INPUT.
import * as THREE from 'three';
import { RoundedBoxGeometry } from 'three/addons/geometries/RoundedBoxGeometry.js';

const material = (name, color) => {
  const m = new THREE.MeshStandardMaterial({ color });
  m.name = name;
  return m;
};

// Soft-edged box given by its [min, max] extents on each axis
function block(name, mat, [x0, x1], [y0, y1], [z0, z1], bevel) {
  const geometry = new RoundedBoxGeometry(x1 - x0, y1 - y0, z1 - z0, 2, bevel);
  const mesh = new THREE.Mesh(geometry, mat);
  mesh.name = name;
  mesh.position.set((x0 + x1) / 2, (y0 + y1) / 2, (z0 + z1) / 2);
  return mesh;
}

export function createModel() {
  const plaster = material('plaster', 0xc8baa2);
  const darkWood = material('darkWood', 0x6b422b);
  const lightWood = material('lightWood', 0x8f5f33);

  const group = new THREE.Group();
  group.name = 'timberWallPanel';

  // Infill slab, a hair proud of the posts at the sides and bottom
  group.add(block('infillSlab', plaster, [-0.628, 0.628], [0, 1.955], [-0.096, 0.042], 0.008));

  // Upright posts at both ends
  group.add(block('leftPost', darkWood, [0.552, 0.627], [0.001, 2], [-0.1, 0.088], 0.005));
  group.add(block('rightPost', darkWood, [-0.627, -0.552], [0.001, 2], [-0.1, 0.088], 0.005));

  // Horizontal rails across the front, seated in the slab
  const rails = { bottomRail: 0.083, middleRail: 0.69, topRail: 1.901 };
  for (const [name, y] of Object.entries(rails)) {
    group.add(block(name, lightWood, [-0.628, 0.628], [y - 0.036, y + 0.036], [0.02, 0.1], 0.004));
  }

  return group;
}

WORK TO BE COMPLETED.
From the entries above, extract only the lines running from the one containing "mesh.name = name;" through the one containing "const lightWood = material('lightWood', 0x8f5f33);", inclusive.

RESULT OF THE TASK.
  mesh.name = name;
  mesh.position.set((x0 + x1) / 2, (y0 + y1) / 2, (z0 + z1) / 2);
  return mesh;
}

export function createModel() {
  const plaster = material('plaster', 0xc8baa2);
  const darkWood = material('darkWood', 0x6b422b);
  const lightWood = material('lightWood', 0x8f5f33);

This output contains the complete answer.